### TASK OBJECTIVE
Copy every record word for word. The images stay behind.
....
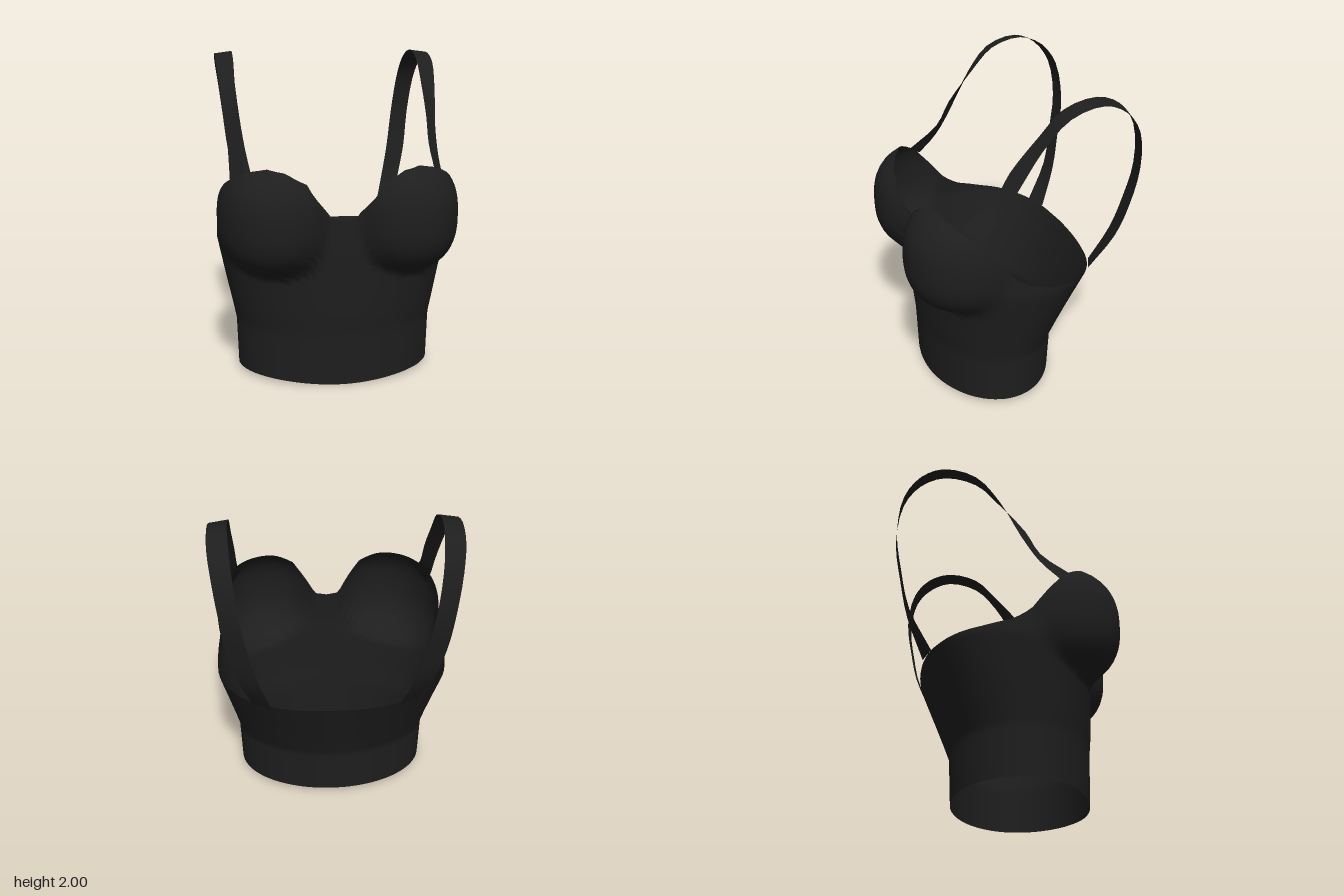
import * as THREE from 'three';

const AXIS_Z = 0.1; // the body is swept around this vertical axis

// piecewise-linear lookup in rows of [key, value, value...]
function lookup(rows, key, col) {
  if (key <= rows[0][0]) return rows[0][col];
  for (let i = 1; i < rows.length; i++) {
    const a = rows[i - 1], b = rows[i];
    if (key <= b[0]) return a[col] + (b[col] - a[col]) * (key - a[0]) / (b[0] - a[0]);
  }
  return rows[rows.length - 1][col];
}

// torso sections: height, half width, front z, back z, roundness exponent
const SECTIONS = [
  [0.0, 0.62, 0.51, -0.33, 2.0],
  [0.33, 0.63, 0.52, -0.345, 2.0],
  [0.45, 0.655, 0.53, -0.39, 2.1],
  [0.6, 0.688, 0.535, -0.45, 2.2],
  [0.85, 0.74, 0.54, -0.55, 2.45],
  [1.05, 0.73, 0.53, -0.57, 2.4],
  [1.4, 0.66, 0.48, -0.57, 2.2],
];

// neckline from centre front round to centre back: x, z, height
const NECKLINE = [
  [0, 0.53, 1.045], [0.08, 0.53, 1.06], [0.16, 0.57, 1.18], [0.24, 0.6, 1.28],
  [0.36, 0.57, 1.345], [0.48, 0.53, 1.365], [0.57, 0.47, 1.345], [0.62, 0.41, 1.31],
  [0.66, 0.32, 1.25], [0.7, 0.22, 1.12], [0.725, 0.13, 1.0], [0.735, 0.03, 0.93],
  [0.74, -0.15, 0.885], [0.6, -0.4, 0.845], [0.25, -0.53, 0.82], [0, -0.54, 0.82],
].map(([x, z, y]) => [Math.atan2(x, z - AXIS_Z), y]);

function torsoRadius(sx, cz, y) {
  const [w, f, b, n] = [1, 2, 3, 4].map((c) => lookup(SECTIONS, y, c));
  const mid = (f + b) / 2, depth = (f - b) / 2;
  let lo = 0, hi = 1.2;
  for (let i = 0; i < 24; i++) {
    const r = (lo + hi) / 2;
    const d = Math.abs(r * sx / w) ** n + Math.abs((AXIS_Z + r * cz - mid) / depth) ** n;
    if (d < 1) lo = r; else hi = r;
  }
  return lo;
}

// far side of the rounded cup along a ray from the axis
function cupRadius(sx, cz, y) {
  const dy = Math.abs(y - 1.04) / 0.36;
  if (dy >= 1 || cz < -0.3) return 0;
  const s = (1 - dy ** 2.5) ** 0.4;
  const rx = 0.355 * s, rz = 0.393 * s, ox = -0.39 / rx, oz = (AXIS_Z - 0.3) / rz;
  const dx = Math.abs(sx) / rx, dz = cz / rz;
  const a = dx * dx + dz * dz, b = ox * dx + oz * dz, c = ox * ox + oz * oz - 1;
  const disc = b * b - a * c;
  return disc < 0 ? 0 : (-b + Math.sqrt(disc)) / a;
}

function smoothMax(a, b, k) {
  const h = Math.max(k - Math.abs(a - b), 0) / k;
  return Math.max(a, b) + h * h * k * 0.25;
}

function gridGeometry(positions, index) {
  const g = new THREE.BufferGeometry();
  g.setAttribute('position', new THREE.Float32BufferAttribute(positions, 3));
  g.setIndex(index);
  g.computeVertexNormals();
  return g;
}

function bodiceGeometry() {
  const cols = 112, rows = 36, pos = [], index = [];
  for (let j = 0; j <= rows; j++) {
    for (let i = 0; i < cols; i++) {
      const t = (i / cols) * Math.PI * 2 - Math.PI;
      const sx = Math.sin(t), cz = Math.cos(t);
      const bottom = 0.027 - 0.027 * Math.max(0, cz) ** 2;
      const y = bottom + (lookup(NECKLINE, Math.abs(t), 1) - bottom) * j / rows;
      const r = smoothMax(torsoRadius(sx, cz, y), cupRadius(sx, cz, y), 0.02);
      pos.push(r * sx, y, AXIS_Z + r * cz);
      if (j < rows) {
        const a = j * cols + i, b = j * cols + (i + 1) % cols;
        index.push(a, b, a + cols, b, b + cols, a + cols);
      }
    }
  }
  return gridGeometry(pos, index);
}

// strap edges from cup to back: inner x, y, z, outer x, y, z
const STRAP = [
  [0.58, 1.31, 0.4, 0.66, 1.24, 0.31],
  [0.59, 1.455, 0.2, 0.66, 1.36, 0.19],
  [0.595, 1.61, 0.11, 0.665, 1.53, 0.08],
  [0.6, 1.81, -0.06, 0.69, 1.76, -0.05],
  [0.6, 1.95, -0.2, 0.71, 1.93, -0.2],
  [0.6, 2.0, -0.4, 0.713, 1.985, -0.4],
  [0.59, 1.94, -0.55, 0.71, 1.925, -0.54],
  [0.575, 1.8, -0.652, 0.69, 1.79, -0.64],
  [0.545, 1.54, -0.69, 0.66, 1.55, -0.675],
  [0.51, 1.3, -0.655, 0.63, 1.3, -0.64],
  [0.46, 1.07, -0.605, 0.575, 1.07, -0.585],
  [0.39, 0.82, -0.505, 0.51, 0.83, -0.45],
];

function strapGeometry(side) {
  const edge = (o) => new THREE.CatmullRomCurve3(
    STRAP.map((p) => new THREE.Vector3(p[o] * side, p[o + 1], p[o + 2])));
  const inner = edge(0), outer = edge(3), n = 33, pos = [], index = [];
  for (let i = 0; i <= n; i++) {
    pos.push(...inner.getPoint(i / n).toArray(), ...outer.getPoint(i / n).toArray());
    if (i < n) {
      const a = i * 2;
      if (side > 0) index.push(a, a + 1, a + 2, a + 1, a + 3, a + 2);
      else index.push(a, a + 2, a + 1, a + 1, a + 2, a + 3);
    }
  }
  return gridGeometry(pos, index);
}

export function createModel() {
  const group = new THREE.Group();
  const fabric = new THREE.MeshStandardMaterial({ color: 0x1e1e1e, side: THREE.DoubleSide });
  fabric.name = 'black fabric';
  const add = (name, geometry) => {
    const mesh = new THREE.Mesh(geometry, fabric);
    mesh.name = name;
    group.add(mesh);
  };
  add('bodice', bodiceGeometry());
  add('leftStrap', strapGeometry(1));
  add('rightStrap', strapGeometry(-1));
  return group;
}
....
### RESULT
import * as THREE from 'three';

const AXIS_Z = 0.1; // the body is swept around this vertical axis

// piecewise-linear lookup in rows of [key, value, value...]
function lookup(rows, key, col) {
  if (key <= rows[0][0]) return rows[0][col];
  for (let i = 1; i < rows.length; i++) {
    const a = rows[i - 1], b = rows[i];
    if (key <= b[0]) return a[col] + (b[col] - a[col]) * (key - a[0]) / (b[0] - a[0]);
  }
  return rows[rows.length - 1][col];
}

// torso sections: height, half width, front z, back z, roundness exponent
const SECTIONS = [
  [0.0, 0.62, 0.51, -0.33, 2.0],
  [0.33, 0.63, 0.52, -0.345, 2.0],
  [0.45, 0.655, 0.53, -0.39, 2.1],
  [0.6, 0.688, 0.535, -0.45, 2.2],
  [0.85, 0.74, 0.54, -0.55, 2.45],
  [1.05, 0.73, 0.53, -0.57, 2.4],
  [1.4, 0.66, 0.48, -0.57, 2.2],
];

// neckline from centre front round to centre back: x, z, height
const NECKLINE = [
  [0, 0.53, 1.045], [0.08, 0.53, 1.06], [0.16, 0.57, 1.18], [0.24, 0.6, 1.28],
  [0.36, 0.57, 1.345], [0.48, 0.53, 1.365], [0.57, 0.47, 1.345], [0.62, 0.41, 1.31],
  [0.66, 0.32, 1.25], [0.7, 0.22, 1.12], [0.725, 0.13, 1.0], [0.735, 0.03, 0.93],
  [0.74, -0.15, 0.885], [0.6, -0.4, 0.845], [0.25, -0.53, 0.82], [0, -0.54, 0.82],
].map(([x, z, y]) => [Math.atan2(x, z - AXIS_Z), y]);

function torsoRadius(sx, cz, y) {
  const [w, f, b, n] = [1, 2, 3, 4].map((c) => lookup(SECTIONS, y, c));
  const mid = (f + b) / 2, depth = (f - b) / 2;
  let lo = 0, hi = 1.2;
  for (let i = 0; i < 24; i++) {
    const r = (lo + hi) / 2;
    const d = Math.abs(r * sx / w) ** n + Math.abs((AXIS_Z + r * cz - mid) / depth) ** n;
    if (d < 1) lo = r; else hi = r;
  }
  return lo;
}

// far side of the rounded cup along a ray from the axis
function cupRadius(sx, cz, y) {
  const dy = Math.abs(y - 1.04) / 0.36;
  if (dy >= 1 || cz < -0.3) return 0;
  const s = (1 - dy ** 2.5) ** 0.4;
  const rx = 0.355 * s, rz = 0.393 * s, ox = -0.39 / rx, oz = (AXIS_Z - 0.3) / rz;
  const dx = Math.abs(sx) / rx, dz = cz / rz;
  const a = dx * dx + dz * dz, b = ox * dx + oz * dz, c = ox * ox + oz * oz - 1;
  const disc = b * b - a * c;
  return disc < 0 ? 0 : (-b + Math.sqrt(disc)) / a;
}

function smoothMax(a, b, k) {
  const h = Math.max(k - Math.abs(a - b), 0) / k;
  return Math.max(a, b) + h * h * k * 0.25;
}

function gridGeometry(positions, index) {
  const g = new THREE.BufferGeometry();
  g.setAttribute('position', new THREE.Float32BufferAttribute(positions, 3));
  g.setIndex(index);
  g.computeVertexNormals();
  return g;
}

function bodiceGeometry() {
  const cols = 112, rows = 36, pos = [], index = [];
  for (let j = 0; j <= rows; j++) {
    for (let i = 0; i < cols; i++) {
      const t = (i / cols) * Math.PI * 2 - Math.PI;
      const sx = Math.sin(t), cz = Math.cos(t);
      const bottom = 0.027 - 0.027 * Math.max(0, cz) ** 2;
      const y = bottom + (lookup(NECKLINE, Math.abs(t), 1) - bottom) * j / rows;
      const r = smoothMax(torsoRadius(sx, cz, y), cupRadius(sx, cz, y), 0.02);
      pos.push(r * sx, y, AXIS_Z + r * cz);
      if (j < rows) {
        const a = j * cols + i, b = j * cols + (i + 1) % cols;
        index.push(a, b, a + cols, b, b + cols, a + cols);
      }
    }
  }
  return gridGeometry(pos, index);
}

// strap edges from cup to back: inner x, y, z, outer x, y, z
const STRAP = [
  [0.58, 1.31, 0.4, 0.66, 1.24, 0.31],
  [0.59, 1.455, 0.2, 0.66, 1.36, 0.19],
  [0.595, 1.61, 0.11, 0.665, 1.53, 0.08],
  [0.6, 1.81, -0.06, 0.69, 1.76, -0.05],
  [0.6, 1.95, -0.2, 0.71, 1.93, -0.2],
  [0.6, 2.0, -0.4, 0.713, 1.985, -0.4],
  [0.59, 1.94, -0.55, 0.71, 1.925, -0.54],
  [0.575, 1.8, -0.652, 0.69, 1.79, -0.64],
  [0.545, 1.54, -0.69, 0.66, 1.55, -0.675],
  [0.51, 1.3, -0.655, 0.63, 1.3, -0.64],
  [0.46, 1.07, -0.605, 0.575, 1.07, -0.585],
  [0.39, 0.82, -0.505, 0.51, 0.83, -0.45],
];

function strapGeometry(side) {
  const edge = (o) => new THREE.CatmullRomCurve3(
    STRAP.map((p) => new THREE.Vector3(p[o] * side, p[o + 1], p[o + 2])));
  const inner = edge(0), outer = edge(3), n = 33, pos = [], index = [];
  for (let i = 0; i <= n; i++) {
    pos.push(...inner.getPoint(i / n).toArray(), ...outer.getPoint(i / n).toArray());
    if (i < n) {
      const a = i * 2;
      if (side > 0) index.push(a, a + 1, a + 2, a + 1, a + 3, a + 2);
      else index.push(a, a + 2, a + 1, a + 1, a + 2, a + 3);
    }
  }
  return gridGeometry(pos, index);
}

export function createModel() {
  const group = new THREE.Group();
  const fabric = new THREE.MeshStandardMaterial({ color: 0x1e1e1e, side: THREE.DoubleSide });
  fabric.name = 'black fabric';
  const add = (name, geometry) => {
    const mesh = new THREE.Mesh(geometry, fabric);
    mesh.name = name;
    group.add(mesh);
  };
  add('bodice', bodiceGeometry());
  add('leftStrap', strapGeometry(1));
  add('rightStrap', strapGeometry(-1));
  return group;
}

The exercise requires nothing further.